Shop to Stop Slavery

Press Release:

Shop to Stop Slavery Releases 2010 Ethical Christmas & Holiday Gift Guide
Learning how to be a socially conscious shopper this holiday season has just been made easier by Shop to Stop Slavery.

Jacksonville, FL, November 8, 2010 —, a new concept website devoted to raising awareness about human trafficking, has released its very own, unique 2010 Ethical Christmas & Holiday Gift Guide. The premier edition of the guide aims to help shoppers make ethical choices in the gifts they offer this holiday season.

Many of the products purchased in the Western Hemisphere are produced by slaves or exploited groups of people. Robin Rossmanith, founder of Shop to Stop Slavery, states “It is a shame that the items that bring joy to our children, friends and family members are created in a manner that brings suffering to others.”

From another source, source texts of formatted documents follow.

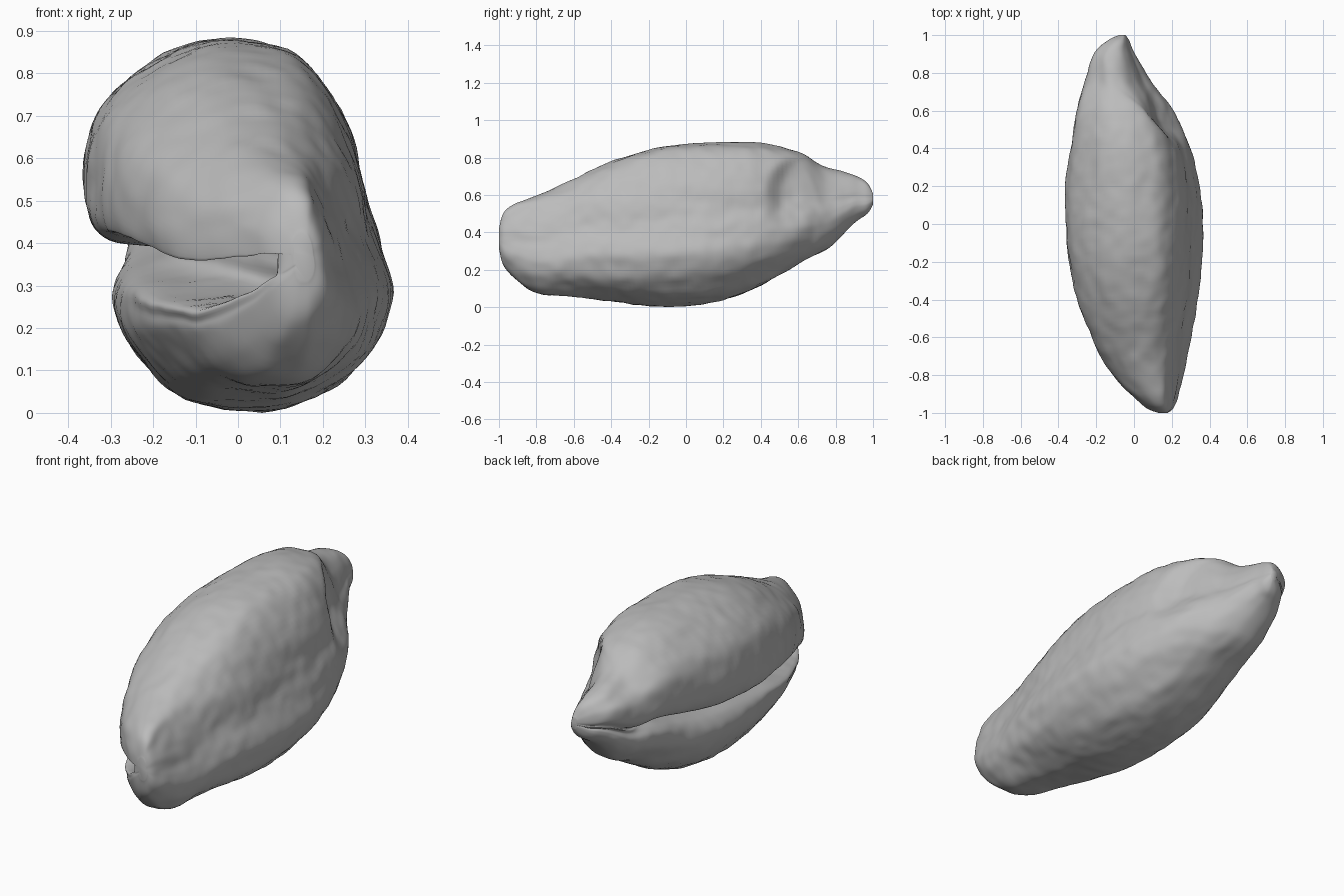
import bpy, bmesh
from mathutils import Vector, noise

cube = bpy.data.objects.get("Cube")
if cube:
    bpy.data.objects.remove(cube)

# Stations along the shell: y, bottom, top, -x edge, +x edge
STATIONS = [
    (-1, .31, .42, .13, .18), (-.96, .2, .52, .05, .215), (-.8, .08, .595, -.11, .26),
    (-.6, .06, .68, -.22, .3), (-.4, .035, .775, -.295, .335), (-.2, .01, .84, -.34, .355),
    (0, .015, .87, -.36, .36), (.2, .045, .88, -.36, .345), (.4, .12, .875, -.335, .3),
    (.6, .235, .83, -.3, .22), (.75, .31, .745, -.26, .1), (.9, .45, .7, -.21, .005),
    (.97, .5, .66, -.14, -.025), (1, .55, .61, -.08, -.045)]

# Cross-section in a unit box, from the upper lip over the crown to the lower lip
OUTLINE = [
    (-.99, .08), (-1, .35), (-.9, .62), (-.64, .82), (-.3, .97), (.1, 1), (.43, .9),
    (.65, .65), (.79, .35), (.85, .1), (.96, -.15), (1, -.4), (.88, -.67), (.6, -.9),
    (.3, -1), (-.18, -1), (-.52, -.85), (-.76, -.6)]


def smoothstep(a, b, t):
    t = min(max((t - a) / (b - a), 0), 1)
    return t * t * (3 - 2 * t)


def mix(a, b, t):
    return a + (b - a) * t


def catmull(a, b, c, d, t):
    return (b * 2 + (c - a) * t + (a * 2 - b * 5 + c * 4 - d) * t * t
            + (b * 3 - a - c * 3 + d) * t ** 3) / 2


def resample(points, steps, closed):
    n = len(points)
    pick = (lambda i: points[i % n]) if closed else (lambda i: points[min(max(i, 0), n - 1)])
    out = [catmull(*(pick(i + k) for k in (-1, 0, 1, 2)), s / steps)
           for i in range(n if closed else n - 1) for s in range(steps)]
    return out if closed else out + [points[-1]]


def section(y):
    """Outline with the aperture, wide at the front and a thin slit under the lip behind."""
    flare = 1 - smoothstep(-.85, 0, y)
    depth = smoothstep(-1, -.9, y) * (1 - smoothstep(.5, .95, y))
    floor = mix(-.85, mix(-.55, .35, flare), depth)
    top, bottom = mix(-.12, .16, flare), mix(-.2, -.28, flare)
    tail = [(-.8, bottom - .2), (mix(-.72, -.76, flare), bottom - .07), (floor, bottom),
            (floor + .08 * depth, (top + bottom) / 2), (floor, top), (-.85, top + .04)]
    return resample([Vector(p) for p in OUTLINE + tail], 6, True)


def weather(p):
    """Worn step beside the spire, long folds and small surface bumps."""
    if p.z > .3:
        edge = .41 + 4 * max(p.z - .64, 0) ** 2 + .9 * max(.1 - p.x, 0)
        step = smoothstep(0, .12, p.y - edge) * (1 - smoothstep(.14, .42, p.y - edge))
        side = smoothstep(-.2, .05, p.x)
        p.x -= .07 * step * side * 2.718 ** -(((p.z - .63) / .17) ** 2)
    folds = noise.noise(Vector((p.x * 9, p.y * 3, p.z * 9)))
    bumps = noise.noise(p * 16)
    middle = Vector((0, p.y, .45))
    return p + (p - middle).normalized() * (.009 * folds + .005 * bumps)


# Loft the body
bm = bmesh.new()
rings = []
for y, low, high, left, right in resample([Vector(s) for s in STATIONS], 9, False):
    ring = []
    for u, v in section(y):
        x = (left + right) / 2 + u * (right - left) / 2
        z = (low + high) / 2 + v * (high - low) / 2
        ring.append(bm.verts.new(weather(Vector((x, y, z)))))
    rings.append(ring)
for a, b in zip(rings, rings[1:]):
    for i in range(len(a)):
        j = (i + 1) % len(a)
        bm.faces.new((a[i], a[j], b[j], b[i]))
bm.faces.new(rings[0])
bm.faces.new(rings[-1])
bmesh.ops.recalc_face_normals(bm, faces=bm.faces)
lowest = min(v.co.z for v in bm.verts)
bmesh.ops.translate(bm, vec=(0, 0, -lowest), verts=bm.verts)

mesh = bpy.data.meshes.new("shell_body")
bm.to_mesh(mesh)
bm.free()
shell = bpy.data.objects.new("shell_body", mesh)
bpy.context.collection.objects.link(shell)

# Plain grey
grey = bpy.data.materials.new("stone_grey")
grey.use_nodes = True
grey.diffuse_color = (.5, .5, .5, 1)
grey.node_tree.nodes["Principled BSDF"].inputs["Base Color"].default_value = (.5, .5, .5, 1)
mesh.materials.append(grey)

bpy.context.view_layer.objects.active = shell
shell.select_set(True)
bpy.ops.object.shade_smooth_by_angle(angle=1.2)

Consumers who are concerned about making socially conscious shopping choices can make a difference by purchasing items with the “fair trade certified” label or those shown to be made ethically. Through such purchases, they are supporting manufacturers and brands that are committed to not exploiting others. Luckily there are many options available for fairly made product purchases. However, sometimes consumers have to spend hours researching to find the right gift.

The 2010 Ethical Christmas & Holiday Gift Guide is a compilation of almost 100 US based stores that carry fair trade and/or ethically made products. The guide includes links to stores for easy access by the viewer. The Ethical Christmas & Holiday Gift Guide will make socially conscious shopping easier for the consumer. The gift guide can be viewed at and is also available for download.

The 2010 Ethical Christmas & Holiday Gift Guide was created by Robin Rossmanith, founder of Robin has a background in retail sales, as well as extensive knowledge of human trafficking. After discovering that 27 million people worldwide are living in slavery and a shocking number of them were right here in the United States, Robin Rossmanith, a Jacksonville, Florida mother of 3 school age children, committed herself to becoming an activist for the cause. Robin became the co-chair of the Northeast Florida Human Trafficking Task Force, in 2010, leading individuals and agencies in a community wide effort to prevent human trafficking, rescue and restore victims and prosecute traffickers.

Also in 2010, Robin began, a website dedicated to informing consumers about products made with forced labor and providing opportunities for consumers to purchase slave free goods. Shop to Stop Slavery seeks to engage everyone in the efforts to end human trafficking. “Even the seemingly little things, like the Christmas gifts you buy, can make a big impact towards ending the exploitation of those people worldwide who are most risk.”

For additional information, contact Robin at 1-904-838-5339 or online at is a blog created by anti-human trafficking activist Robin Rossmanith, outlining ways to increase awareness and help eliminate modern day slavery. As the co-chairperson of an anti-human trafficking task force, she has become intimately aware of the risks posed by these types of crimes.

To get a copy of the 2010 Ethical Christmas & Holiday Gift Guide, go to


  1. Thanks for raising awareness...

    Slavery can end should we give it just a little bit of attention. Estimates show that the price of freedom for all of the world's slaves equates to the monthly cost of the war in Iraq & Afghanistan... or to the global revenue Goldman Sachs made in the first 3 months of this year.

  2. Anonymous10:36 PM

    This is a really great concept! I looked into and I was very surprised that they do not feature Freeset products. I am a student at Temple University and we going to be selling shirts and bags to students. We will be doing it before the Winter break so people can buy them as gifts. Glad to see others are doing this as well! Hopefully all of our Holiday shopping will have an impact on not only the Freeset women but all victims of trafficking.